The next stop for Acme was Steve Albini’s studio, Electrical Audio, where the Blues Explosion cut some tracks in the days following their 1998 New Year’s Eve Chicago performance. “Steve’s we cut everything live, like we always do,” he says. “I Wanted to use Steve because I knew he would do a good job and the tapes would sound great, and we could send them to anybody because we had a great starting point and couldn’t really go wrong”

Work on Acme continued right up until the start of this summer, when Spencer and the bandmates Judah Bauer and Russell Simins started coming through the hours of tapes produced, engineered or remixed by Spencer, Albini, Nakamura and invited guests such as Atari Teenage Riot’s Alec Empire, Moby, Greene St. veterans Nick Sansano and Greg Shaw, Cypress Hill co-producer T-Ray, Big Star and Panther Burns producer Jim Dickinson, and others. “We went with the songs that were a lot more groove-oriented,” says Spencer, “There’s not much high-energy, flat-out rock stuff. It’s more soulful.”

Despite the team effort, Spencer thinks Acme sounds coherent and not like the JSBX’s previous remix foray. “It’s picking up where [1994’s] Orange left off,” he muses. “It’s definitely very different than [the 1996 album] Now I Got Worry, that kind of really nasty rock record.”

To illustrate Acme’s seamlessness, Spencer explains how the album came to have no production credits.
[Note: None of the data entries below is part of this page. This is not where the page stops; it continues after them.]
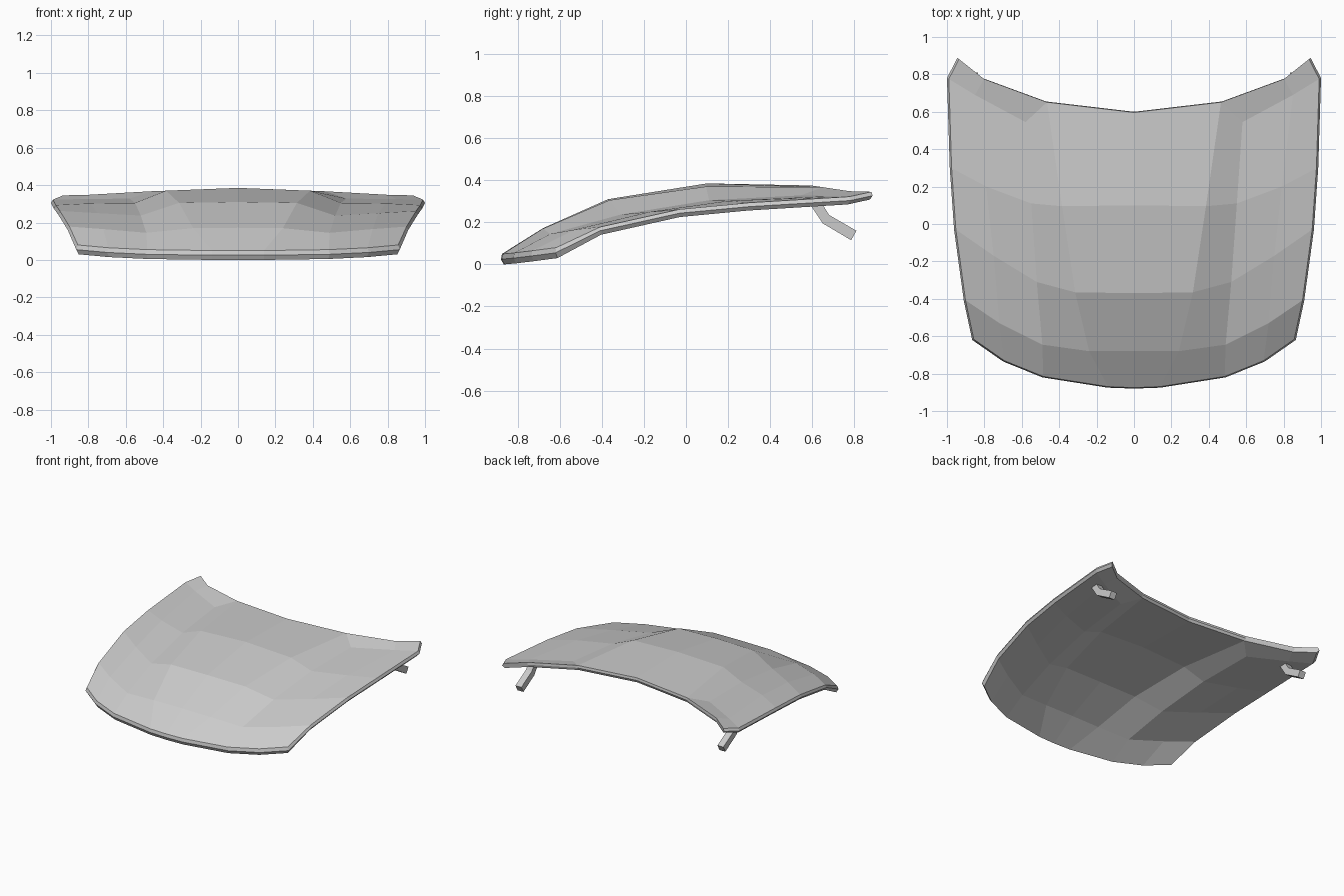
import bpy, bmesh

if "Cube" in bpy.data.objects:
    bpy.data.objects.remove(bpy.data.objects["Cube"])

# Half of the outer skin: rows front to back, columns centre to side
ROWS = [
    [(0, -.88, .05), (.14, -.875, .05), (.49, -.82, .055), (.70, -.735, .065), (.865, -.62, .08)],
    [(0, -.68, .172), (.24, -.68, .17), (.49, -.645, .145), (.72, -.53, .165), (.91, -.41, .178)],
    [(0, -.37, .31), (.315, -.365, .305), (.52, -.31, .237), (.75, -.17, .25), (.962, -.03, .262)],
    [(0, .10, .385), (.385, .095, .37), (.55, .11, .305), (.79, .20, .302), (.985, .30, .293)],
    [(0, .60, .375), (.47, .655, .367), (.58, .545, .328), (.85, .69, .325), (1, .78, .322)],
]
LIP = [(.81, .78, .348), (.945, .887, .345)]   # raised rear lip and corner ear


def new_object(name, bm):
    bmesh.ops.recalc_face_normals(bm, faces=bm.faces)
    me = bpy.data.meshes.new(name)
    bm.to_mesh(me)
    bm.free()
    ob = bpy.data.objects.new(name, me)
    bpy.context.collection.objects.link(ob)
    return ob


def add_skin(bm, side):
    g = [[bm.verts.new((x * side, y, z)) for x, y, z in r] for r in ROWS]
    lip = [bm.verts.new((x * side, y, z)) for x, y, z in LIP]
    quads = [(a[i], a[i + 1], b[i + 1], b[i]) for a, b in zip(g, g[1:]) for i in range(4)]
    r = g[-1]
    quads += [(r[1], r[2], r[3], lip[0]), (lip[0], r[3], r[4], lip[1])]
    for q in quads:
        bm.faces.new(q if side > 0 else q[::-1])


# Hood panel: skin, bulged rim and matching underside
bm = bmesh.new()
for s in (1, -1):
    add_skin(bm, s)
bmesh.ops.remove_doubles(bm, verts=bm.verts, dist=.001)
top_v, top_f = list(bm.verts), list(bm.faces)
rim = [e for e in bm.edges if e.is_boundary]
low, mid = {}, {}
for v in top_v:
    x, y, z = v.co
    t = .05 if z < .09 else .037
    low[v] = bm.verts.new((x * .985, y * .985, z - t))
    if v.is_boundary:
        mid[v] = bm.verts.new((x, y, z - t / 2))
for f in top_f:
    bm.faces.new([low[v] for v in reversed(f.verts)])
for e in rim:
    a, b = e.verts
    bm.faces.new((a, b, mid[b], mid[a]))
    bm.faces.new((mid[a], mid[b], low[b], low[a]))
for v in mid:
    v.co.x *= .99
    v.co.y *= .994
new_object("hood_panel", bm)

# Hinge arms under the rear corners
ARM = [(.58, .30), (.65, .195), (.785, .115), (.81, .16), (.68, .235), (.64, .30)]
for name, s in (("hinge_right", 1), ("hinge_left", -1)):
    bm = bmesh.new()
    a, b = [[bm.verts.new((s * x, y, z)) for y, z in ARM] for x in (.835, .885)]
    for i in range(6):
        j = (i + 1) % 6
        bm.faces.new((a[i], a[j], b[j], b[i]))
    bm.faces.new(a)
    bm.faces.new(b)
    new_object(name, bm)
“Some songs, I had two mixes of the same song and I’d edit them together, just taking the parts that I like,” he says. “It was only after working for months that the album started falling into place and making sense.”